Monday, June 17, 2013

The film just made me happy

I was in New York City and had a couple hours to kill. I was considering just walking around and enjoying the nice weather, or even try out CitiBike. Then I remembered, Much Ado About Nothing is shown in select theaters around the city! I was happy to find a theater showing the movie, only a mile away from where I was.

I was ridiculously excited about this movie; so much so that I was getting anxious during the 20 minutes of trailers.

The "home movie" feel was present from the beginning of the movie; I mean, ignoring the Lionsgate and Roadside logos/credits (what is that called?), the title sequence was mostly plain text on black background. In all honesty, I was a bit worried when the movie started. I wanted to love this movie so much that I was afraid it wouldn't live up to my expectations. I only know of two adaptations of the play: Kenneth Branagh's movie and Catherine Tate-David Tennant's play, and I've enjoyed them both.

This film didn't start well for me; the black & white and the Shakespeare language took longer than I wished to get used to. The slight movements of the camera, while goes in line with the "home movie" feel, also distracts me from the scene sometimes. I spent the first few minutes trying to get used to the film itself.

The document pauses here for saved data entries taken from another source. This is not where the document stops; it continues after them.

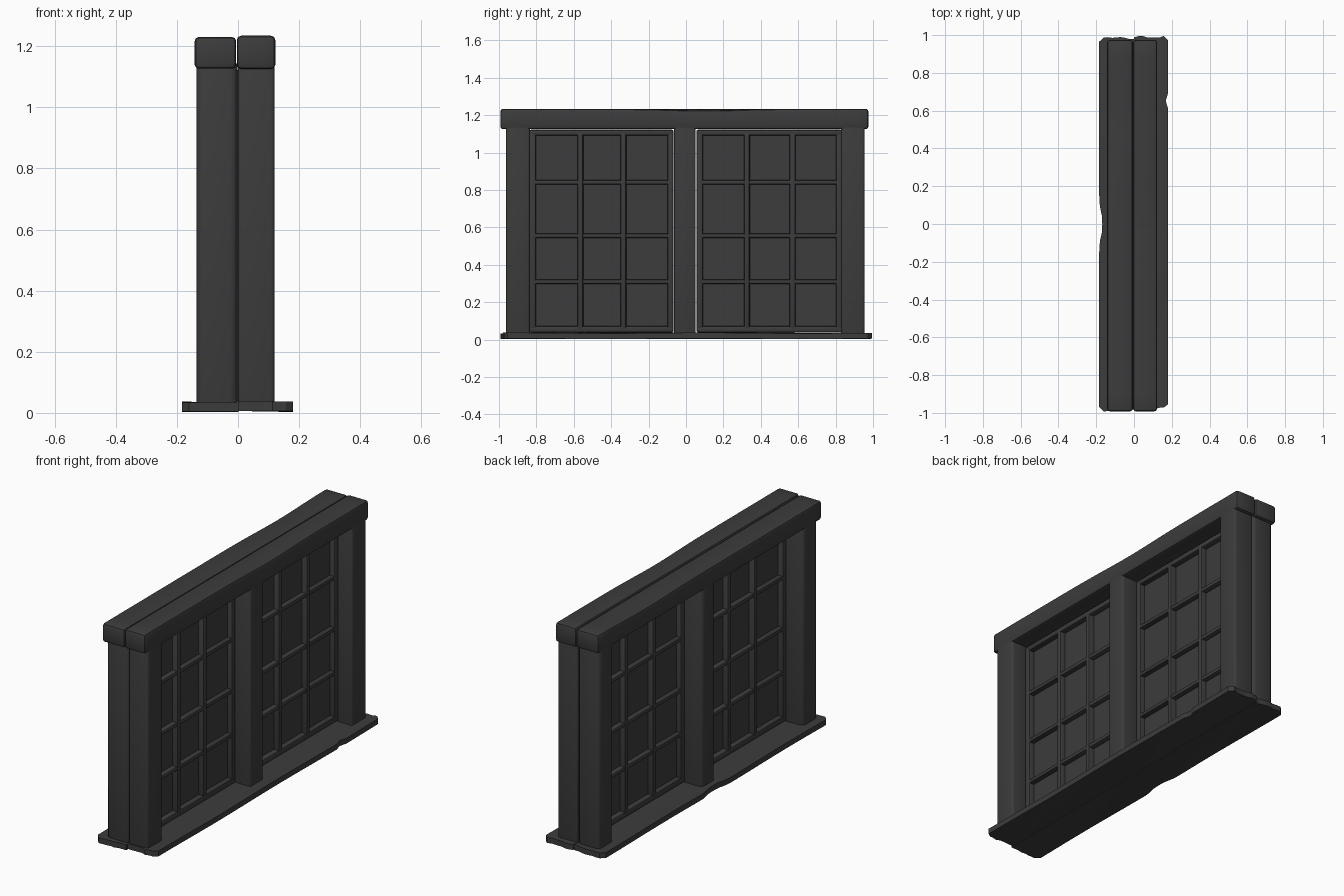
import bpy, bmesh, math, random
from mathutils import Vector

random.seed(4)
cube = bpy.data.objects.get("Cube")
if cube:
    bpy.data.objects.remove(cube, do_unlink=True)

mat = bpy.data.materials.new("charcoal wood")
mat.use_nodes = True
COLOUR = (0.045, 0.045, 0.045, 1)
mat.diffuse_color = COLOUR
mat.node_tree.nodes["Principled BSDF"].inputs["Base Color"].default_value = COLOUR


def finish(name, bm):
    """Turn a bmesh into a shaded object with the wood material."""
    bmesh.ops.recalc_face_normals(bm, faces=bm.faces[:])
    mesh = bpy.data.meshes.new(name)
    bm.to_mesh(mesh)
    bm.free()
    mesh.materials.append(mat)
    obj = bpy.data.objects.new(name, mesh)
    bpy.context.collection.objects.link(obj)
    bpy.ops.object.select_all(action='DESELECT')
    obj.select_set(True)
    bpy.context.view_layer.objects.active = obj
    bpy.ops.object.shade_smooth_by_angle(angle=math.radians(35))


def block(name, x, y, z, bevel=0.008, segments=2, cuts=0, shape=None):
    """Bevelled timber between (min, max) ranges, optionally sliced along y and reshaped."""
    bm = bmesh.new()
    bmesh.ops.create_cube(bm, size=1)
    lo, hi = Vector((x[0], y[0], z[0])), Vector((x[1], y[1], z[1]))
    for v in bm.verts:
        v.co = Vector([lo[i] + (v.co[i] + 0.5) * (hi[i] - lo[i]) for i in range(3)])
    bmesh.ops.bevel(bm, geom=bm.edges[:], offset=bevel, segments=segments,
                    profile=0.5, affect='EDGES', clamp_overlap=True)
    for k in range(1, cuts + 1):
        at = y[0] + (y[1] - y[0]) * k / (cuts + 1)
        bmesh.ops.bisect_plane(bm, geom=bm.verts[:] + bm.edges[:] + bm.faces[:],
                               plane_co=(0, at, 0), plane_no=(0, 1, 0))
    if shape:
        for v in bm.verts:
            shape(v.co)
    finish(name, bm)


def worn_cap(co):
    # Outer top edges are worn down in one stretch of each half
    if co.z > 1.19 and abs(co.x) > 0.08:
        middle = 0.55 if co.x < 0 else 0.1
        co.z -= 0.009 * math.exp(-((co.y - middle) / 0.25) ** 2)


def base_plank(name, x, y, notch_y, notch_width, depth):
    """Thin floor board with ragged ends and one worn notch in the outer edge."""
    side = 1 if x[1] > 0.1 else -1
    steps, rag = 48, 7
    outer = x[1] if side > 0 else x[0]
    inner = x[0] if side > 0 else x[1]
    outline = []
    for i in range(steps + 1):
        py = y[0] + 0.025 + (y[1] - y[0] - 0.05) * i / steps
        bite = depth * math.exp(-((py - notch_y) / notch_width) ** 4)
        outline.append((outer - side * bite, py))
    for end, order in ((y[1], 1), (y[0], -1)):
        for i in range(1, rag + 1):
            t = i / (rag + 1) if order > 0 else 1 - i / (rag + 1)
            outline.append((outer + (inner - outer) * t, end - order * random.uniform(0, 0.012)))
        if order > 0:
            outline += [(inner, y[1] - 0.01), (inner, y[0] + 0.01)]
    bm = bmesh.new()
    face = bm.faces.new([bm.verts.new((px, py, 0.005)) for px, py in outline])
    top = bmesh.ops.extrude_face_region(bm, geom=[face])
    verts = [g for g in top["geom"] if isinstance(g, bmesh.types.BMVert)]
    bmesh.ops.translate(bm, verts=verts, vec=(0, 0, 0.03))
    for v in bm.verts:
        v.co.z += 0.002 * math.sin(6 * v.co.y + side)
    bmesh.ops.triangulate(bm, faces=[f for f in bm.faces if len(f.verts) > 4])
    finish(name, bm)


# Floor boards
base_plank("base_board_right", (-0.184, 0.001), (-0.993, 0.99), 0.0, 0.08, 0.016)
base_plank("base_board_left", (0.001, 0.18), (-0.98, 0.998), 0.65, 0.025, 0.012)

# Top rail in two halves
block("cap_right", (-0.142, -0.006), (-0.992, 0.975), (1.126, 1.23), 0.014, 2, 20, worn_cap)
block("cap_left", (-0.004, 0.122), (-0.992, 0.975), (1.125, 1.234), 0.014, 2, 20, worn_cap)

# Posts, each a pair of timbers let into the rail and the floor
for label, y in (("front", (-0.962, -0.835)), ("centre", (-0.063, 0.052)), ("back", (0.83, 0.955))):
    block(label + "_post_right", (-0.135, -0.002), y, (0.012, 1.155), 0.022, 3)
    block(label + "_post_left", (0.0, 0.12), y, (0.012, 1.155), 0.012, 3)

# Lattice windows, built symmetrically through the wall and set deep between the posts
for label, y0, y1, bars in (("front", -0.838, -0.066, (-0.565, -0.335)),
                            ("back", 0.055, 0.835, (0.325, 0.57))):
    block(label + "_panel", (-0.004, 0.004), (y0, y1), (0.045, 1.115), 0.001, 1)
    for end, z in (("bottom", (0.038, 0.072)), ("top", (1.09, 1.122))):
        block(f"{label}_frame_{end}", (-0.034, 0.034), (y0, y1), z, 0.01)
    for end, y in (("near", (y0, y0 + 0.036)), ("far", (y1 - 0.034, y1))):
        block(f"{label}_frame_{end}", (-0.034, 0.034), y, (0.045, 1.115), 0.01)
    for i, y in enumerate(bars):
        block(f"{label}_upright_bar_{i}", (-0.036, 0.036), (y - 0.016, y + 0.016), (0.05, 1.11), 0.011)
    for i, z in enumerate((0.31, 0.555, 0.84)):
        block(f"{label}_cross_bar_{i}", (-0.032, 0.032), (y0 + 0.02, y1 - 0.02), (z - 0.012, z + 0.012), 0.009)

However, once you're in, you're in. This has been mentioned a number of times during interviews with cast and creator, and I should have believed it. And I was in awe the moment Amy Acker delivered her first of Beatrice's long monologues. Acker was really amazing throughout the movie. And I now understand why Joss decided to kill off Fred on Angel to bring in Illyria instead. I also adored Alexis Denisof, who I think should be in more films I can watch. Side note: I'm so happy that he decided to join Twitter; I can now read tweets in his voice and it's wonderful. Wes and Fred got their happy ending this time. And I now want to watch Angel again.

My favorite lines from the play:
The world must be peopled. When I said I would die a bachelor, I did not think I should live till I were married.
I'm happy that Denisof's delivery received big laughs at the theater. Also receiving big laughs: anytime Nathan Fillion and Tom Lenk appeared on screen. Those two were hilarious! The coat mix-up and car key scenes were simple yet brilliant comedy, and I'm happy to learn that it was Fillion or Lenk themselves who came up with them. The comedic performances in this film were quite impressive. Actually, the performances in general were great. Sean Maher being all evil? Yum!

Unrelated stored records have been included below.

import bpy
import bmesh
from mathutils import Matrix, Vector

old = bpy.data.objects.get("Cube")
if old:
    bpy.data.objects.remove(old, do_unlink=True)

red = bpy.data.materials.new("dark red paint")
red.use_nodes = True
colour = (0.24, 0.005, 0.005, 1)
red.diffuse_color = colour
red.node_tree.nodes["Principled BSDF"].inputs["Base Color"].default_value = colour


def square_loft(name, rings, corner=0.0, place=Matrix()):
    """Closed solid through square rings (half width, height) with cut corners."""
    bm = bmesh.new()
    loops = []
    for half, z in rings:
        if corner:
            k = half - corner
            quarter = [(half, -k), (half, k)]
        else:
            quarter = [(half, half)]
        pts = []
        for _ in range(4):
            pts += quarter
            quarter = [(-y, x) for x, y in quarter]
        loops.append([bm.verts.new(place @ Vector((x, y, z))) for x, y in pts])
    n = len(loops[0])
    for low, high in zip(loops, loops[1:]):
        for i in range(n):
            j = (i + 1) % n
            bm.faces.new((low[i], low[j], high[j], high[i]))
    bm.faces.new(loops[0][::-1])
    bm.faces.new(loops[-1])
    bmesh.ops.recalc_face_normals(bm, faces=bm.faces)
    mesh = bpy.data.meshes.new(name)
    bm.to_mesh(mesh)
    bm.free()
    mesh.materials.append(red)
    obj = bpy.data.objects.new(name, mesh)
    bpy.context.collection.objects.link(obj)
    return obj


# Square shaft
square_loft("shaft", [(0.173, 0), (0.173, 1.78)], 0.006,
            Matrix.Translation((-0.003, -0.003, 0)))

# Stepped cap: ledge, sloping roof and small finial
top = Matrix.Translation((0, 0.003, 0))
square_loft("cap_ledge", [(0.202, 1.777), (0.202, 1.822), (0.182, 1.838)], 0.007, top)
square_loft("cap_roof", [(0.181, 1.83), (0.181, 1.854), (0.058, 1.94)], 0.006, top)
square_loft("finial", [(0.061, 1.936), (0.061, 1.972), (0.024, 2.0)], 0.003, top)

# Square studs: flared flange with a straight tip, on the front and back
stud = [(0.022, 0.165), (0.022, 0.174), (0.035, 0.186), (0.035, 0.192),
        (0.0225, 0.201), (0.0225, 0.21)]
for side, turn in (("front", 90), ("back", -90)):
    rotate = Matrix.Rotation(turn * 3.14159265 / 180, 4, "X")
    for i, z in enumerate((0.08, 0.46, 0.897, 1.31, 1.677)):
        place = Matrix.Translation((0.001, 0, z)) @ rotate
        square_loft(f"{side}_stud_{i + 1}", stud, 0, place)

This scene of this picture -- the picture that was released with the movie's announcement a while back -- was very funny. And I love that they used this still when they announced the movie because it doesn't make sense; it doesn't point to Much Ado About Nothing at all. Or does it, with the play being about nothing and all.

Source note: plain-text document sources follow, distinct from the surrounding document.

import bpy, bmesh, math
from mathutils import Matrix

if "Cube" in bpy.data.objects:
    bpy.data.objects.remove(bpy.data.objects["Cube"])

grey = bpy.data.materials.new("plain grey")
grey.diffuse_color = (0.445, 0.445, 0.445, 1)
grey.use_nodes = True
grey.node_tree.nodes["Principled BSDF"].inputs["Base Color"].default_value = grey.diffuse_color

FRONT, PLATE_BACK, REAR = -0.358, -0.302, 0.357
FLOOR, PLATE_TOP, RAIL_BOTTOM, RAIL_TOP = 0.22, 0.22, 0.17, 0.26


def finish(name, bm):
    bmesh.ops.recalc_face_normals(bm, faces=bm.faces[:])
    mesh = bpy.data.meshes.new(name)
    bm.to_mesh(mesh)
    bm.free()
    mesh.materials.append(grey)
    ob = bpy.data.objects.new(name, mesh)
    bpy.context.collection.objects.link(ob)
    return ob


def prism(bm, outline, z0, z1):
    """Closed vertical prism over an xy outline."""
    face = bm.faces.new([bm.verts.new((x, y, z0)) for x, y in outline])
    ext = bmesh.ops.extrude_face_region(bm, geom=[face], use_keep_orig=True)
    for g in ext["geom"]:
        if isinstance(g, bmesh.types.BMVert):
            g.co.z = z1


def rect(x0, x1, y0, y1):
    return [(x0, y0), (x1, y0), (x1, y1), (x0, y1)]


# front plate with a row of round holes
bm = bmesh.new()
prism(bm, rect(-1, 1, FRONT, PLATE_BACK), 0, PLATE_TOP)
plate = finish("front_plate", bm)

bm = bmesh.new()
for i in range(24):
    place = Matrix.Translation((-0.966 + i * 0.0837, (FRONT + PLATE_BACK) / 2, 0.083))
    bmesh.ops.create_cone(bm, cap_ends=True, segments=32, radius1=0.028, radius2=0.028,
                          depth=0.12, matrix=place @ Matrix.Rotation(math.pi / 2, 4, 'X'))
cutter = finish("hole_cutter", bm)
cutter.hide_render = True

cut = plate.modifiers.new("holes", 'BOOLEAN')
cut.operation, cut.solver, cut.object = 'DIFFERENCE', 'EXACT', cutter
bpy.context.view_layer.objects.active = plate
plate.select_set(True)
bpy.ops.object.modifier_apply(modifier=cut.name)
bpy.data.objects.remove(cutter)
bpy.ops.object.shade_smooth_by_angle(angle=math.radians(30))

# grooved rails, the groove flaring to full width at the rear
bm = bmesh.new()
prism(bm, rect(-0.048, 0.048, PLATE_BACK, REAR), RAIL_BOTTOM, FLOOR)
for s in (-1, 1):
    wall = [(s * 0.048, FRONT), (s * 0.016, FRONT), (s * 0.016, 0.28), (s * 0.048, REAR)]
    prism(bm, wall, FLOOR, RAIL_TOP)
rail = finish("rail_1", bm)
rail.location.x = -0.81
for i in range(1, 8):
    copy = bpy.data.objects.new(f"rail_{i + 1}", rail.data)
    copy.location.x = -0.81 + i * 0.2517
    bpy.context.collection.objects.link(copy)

As Joss mentioned himself, the play is pretty ridiculous in the sense that a father, who by all accounts is a good man, would rather his only daughter die than shame their names, without proof other than some men's words. During that part, I had to force myself to see past the absurdity. The Beatrice/Benedick scenes that followed made up for it, though.

I left the theater happy, and even fuller of admiration of Joss Whedon and his regular Whedonites.

Seriously, I need to rewatch Angel and follow Wes from being his adorable foolish self to his badass hero self. I can't wait for the next Whedon work (which is very likely to be Avengers 2, not until 2015).

[Side note: I should go watch movies by myself more often]